- [ACTION ITEM] The answer must be an exact copy of the lines from the one containing "0.15), (-0.31, 0.106)]" through the final line of the material, both included, and nothing else.

- [DATA SUPPLIED]
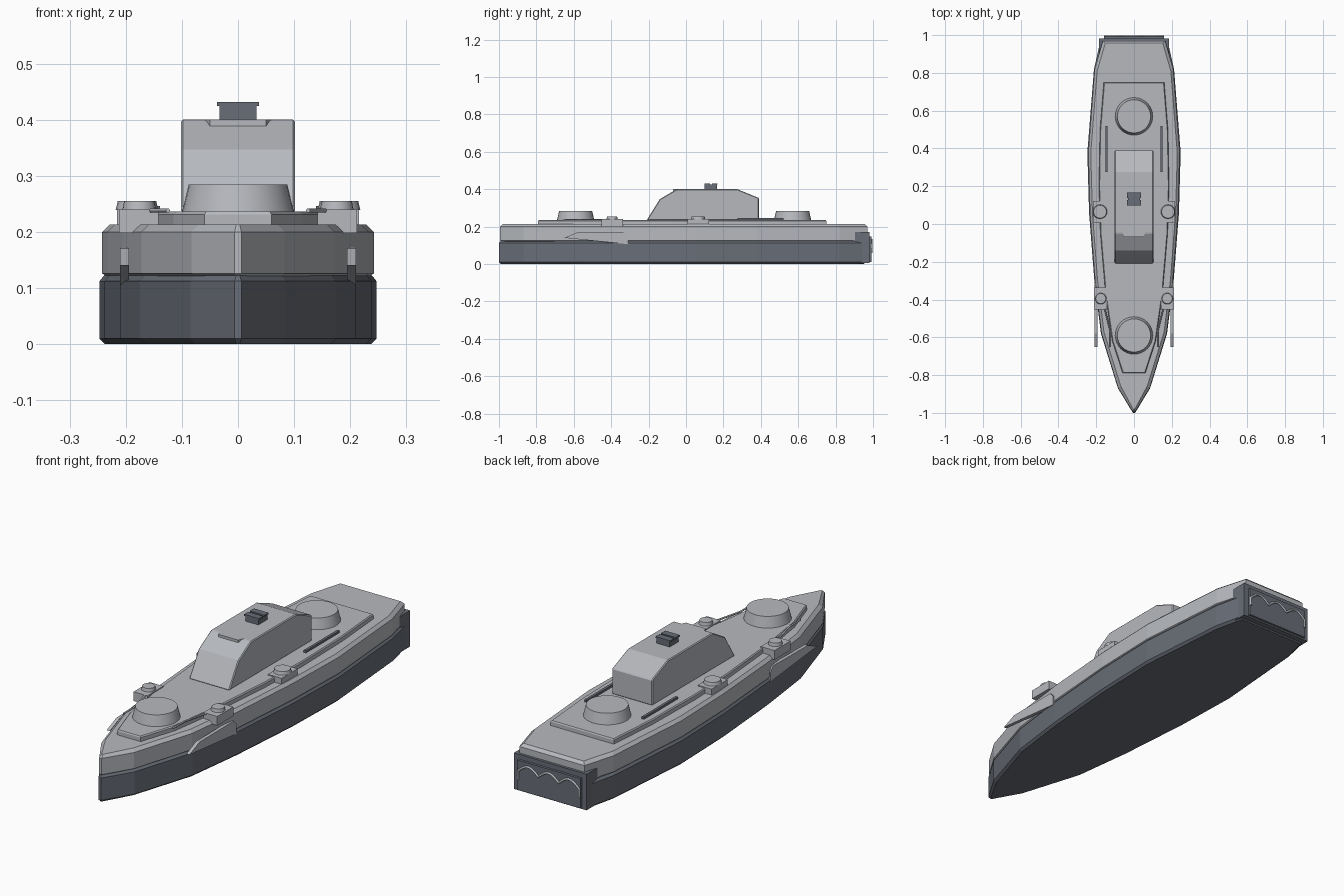
import bpy, bmesh, math

cube = bpy.data.objects.get("Cube")
if cube:
    bpy.data.objects.remove(cube, do_unlink=True)


def material(name, rgb):
    m = bpy.data.materials.new(name)
    m.use_nodes = True
    m.diffuse_color = (*rgb, 1)
    m.node_tree.nodes["Principled BSDF"].inputs["Base Color"].default_value = (*rgb, 1)
    return m


LIGHT = material("light grey", (0.47, 0.485, 0.515))
DARK = material("dark slate", (0.14, 0.155, 0.185))


def finish(name, bm, mat):
    bmesh.ops.recalc_face_normals(bm, faces=bm.faces)
    mesh = bpy.data.meshes.new(name)
    bm.to_mesh(mesh)
    bm.free()
    mesh.materials.append(mat)
    ob = bpy.data.objects.new(name, mesh)
    bpy.context.collection.objects.link(ob)
    return ob


def loft(name, rings, mat):
    """Skin a stack of closed rings and cap both ends."""
    bm = bmesh.new()
    loops = [[bm.verts.new(p) for p in ring] for ring in rings]
    n = len(loops[0])
    for a, b in zip(loops, loops[1:]):
        for i in range(n):
            j = (i + 1) % n
            bm.faces.new((a[i], a[j], b[j], b[i]))
    bm.faces.new(loops[0])
    bm.faces.new(loops[-1])
    return finish(name, bm, mat)


def deck_shape(name, half, levels, mat):
    """Mirror a half outline and stack it at (height, inset) levels."""
    rings = []
    for z, inset in levels:
        side = [(max(x - inset, 0.003), y * (1 - inset)) for x, y in half]
        rings.append([(x, y, z) for x, y in side] +
                     [(-x, y, z) for x, y in reversed(side)])
    return loft(name, rings, mat)


def box(name, x, y, z, mat):
    corners = [(x[0], y[0]), (x[1], y[0]), (x[1], y[1]), (x[0], y[1])]
    return loft(name, [[(a, b, h) for a, b in corners] for h in z], mat)


def side_prism(name, profile, x0, x1, mat):
    return loft(name, [[(x, y, z) for y, z in profile] for x in (x0, x1)], mat)


def drum(name, x, y, z0, z1, r0, r1, mat, sides=32):
    turn = [2 * math.pi * i / sides for i in range(sides)]
    ob = loft(name, [[(x + r * math.cos(a), y + r * math.sin(a), z) for a in turn]
                     for z, r in ((z0, r0), (z1, r1))], mat)
    for f in ob.data.polygons:
        f.use_smooth = abs(f.normal.z) < 0.9
    ob.data.set_sharp_from_angle(angle=math.radians(35))
    return ob


def tube(name, points, radius, mat):
    cu = bpy.data.curves.new(name, "CURVE")
    cu.dimensions = "3D"
    cu.bevel_depth = radius
    cu.bevel_resolution = 1
    cu.use_fill_caps = True
    sp = cu.splines.new("POLY")
    sp.points.add(len(points) - 1)
    for p, co in zip(sp.points, points):
        p.co = (*co, 1)
    cu.materials.append(mat)
    ob = bpy.data.objects.new(name, cu)
    bpy.context.collection.objects.link(ob)


# Hull, lower and upper
lower = [(0.006, -1), (0.085, -0.87), (0.175, -0.58), (0.21, -0.3),
         (0.238, 0.06), (0.247, 0.38), (0.212, 0.82), (0.18, 0.96)]
deck_shape("lower_hull", lower,
           [(0, 0.01), (0.01, 0), (0.112, 0), (0.122, 0.008)], DARK)
upper = [(0.006, -0.995), (0.083, -0.87), (0.172, -0.58), (0.206, -0.3),
         (0.233, 0.06), (0.242, 0.38), (0.208, 0.82), (0.165, 0.97)]
deck_shape("upper_hull", upper,
           [(0.12, 0.008), (0.126, 0), (0.2, 0), (0.213, 0.013)], LIGHT)

# Raised deck
raised = [(0.06, -0.79), (0.115, -0.62), (0.15, -0.38), (0.178, -0.05),
          (0.186, 0.2), (0.18, 0.5), (0.16, 0.75)]
deck_shape("raised_deck", raised, [(0.21, 0), (0.231, 0), (0.236, 0.004)], LIGHT)

# Bridge house and visor
house = [(-0.21, 0.235), (-0.14, 0.347), (-0.05, 0.4), (0.275, 0.4),
         (0.39, 0.353), (0.39, 0.235)]
ob = side_prism("bridge_house", house, -0.102, 0.102, LIGHT)
bev = ob.modifiers.new("soft_edges", "BEVEL")
bev.width = 0.004
bev.segments = 1
visor = [(-0.062, -0.04), (-0.05, -0.07), (0.05, -0.07), (0.062, -0.04)]
loft("bridge_visor", [[(x, y, z) for x, y in visor] for z in (0.388, 0.4)], LIGHT)

# Funnel with two cap slats
box("funnel", (-0.033, 0.033), (0.1, 0.165), (0.398, 0.424), DARK)
for y in (0.098, 0.138):
    box("funnel_cap", (-0.037, 0.037), (y, y + 0.03), (0.424, 0.431), DARK)

# Main turret bases
for name, y in (("front_turret", -0.59), ("rear_turret", 0.57)):
    drum(name, 0, y, 0.234, 0.284, 0.1, 0.088, LIGHT)

for s, side in ((1, "left"), (-1, "right")):
    # Side gun platforms
    for place, x, y, r, z0 in (("front", 0.176, -0.395, 0.03, 0.198),
                               ("middle", 0.18, 0.065, 0.038, 0.212)):
        xs = sorted((s * (x - 0.034), s * (x + 0.036)))
        box(f"{side}_{place}_platform", xs, (y - 0.058, y + 0.058), (z0, 0.24), LIGHT)
        drum(f"{side}_{place}_gun_mount", s * x, y, 0.239, 0.255, r, r * 0.9, LIGHT, 20)

    # Bow fins
    fin = [(-0.65, 0.14), (-0.58, 0.17), (-0.33, 0.172), (-0.31, 0.15), (-0.31, 0.106)]
    side_prism(f"{side}_fin", fin, s * 0.194, s * 0.21, LIGHT)

    # Deck rods and forward rails
    xs = sorted((s * 0.139, s * 0.151))
    box(f"{side}_deck_rod", xs, (0.275, 0.52), (0.234, 0.246), DARK)
    tube(f"{side}_front_rail", [(s * 0.125, -0.65, 0.238), (s * 0.125, -0.57, 0.238),
                                (s * 0.155, -0.45, 0.238)], 0.004, LIGHT)

# Stern block, panel and scalloped pipe
box("stern_block", (-0.184, 0.184), (0.89, 0.982), (0.005, 0.17), DARK)
box("stern_panel", (-0.16, 0.16), (0.98, 0.993), (0.012, 0.148), DARK)
scallop = [(-0.155, 0.994, 0.06)]
for i in range(37):
    t = i / 36
    scallop.append((-0.155 + 0.31 * t, 0.994,
                    0.1 + 0.03 * abs(math.sin(3 * math.pi * t))))
scallop.append((0.155, 0.994, 0.06))
tube("stern_pipe", scallop, 0.005, LIGHT)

- [ANSWER TO THE EXERCISE]
    fin = [(-0.65, 0.14), (-0.58, 0.17), (-0.33, 0.172), (-0.31, 0.15), (-0.31, 0.106)]
    side_prism(f"{side}_fin", fin, s * 0.194, s * 0.21, LIGHT)

    # Deck rods and forward rails
    xs = sorted((s * 0.139, s * 0.151))
    box(f"{side}_deck_rod", xs, (0.275, 0.52), (0.234, 0.246), DARK)
    tube(f"{side}_front_rail", [(s * 0.125, -0.65, 0.238), (s * 0.125, -0.57, 0.238),
                                (s * 0.155, -0.45, 0.238)], 0.004, LIGHT)

# Stern block, panel and scalloped pipe
box("stern_block", (-0.184, 0.184), (0.89, 0.982), (0.005, 0.17), DARK)
box("stern_panel", (-0.16, 0.16), (0.98, 0.993), (0.012, 0.148), DARK)
scallop = [(-0.155, 0.994, 0.06)]
for i in range(37):
    t = i / 36
    scallop.append((-0.155 + 0.31 * t, 0.994,
                    0.1 + 0.03 * abs(math.sin(3 * math.pi * t))))
scallop.append((0.155, 0.994, 0.06))
tube("stern_pipe", scallop, 0.005, LIGHT)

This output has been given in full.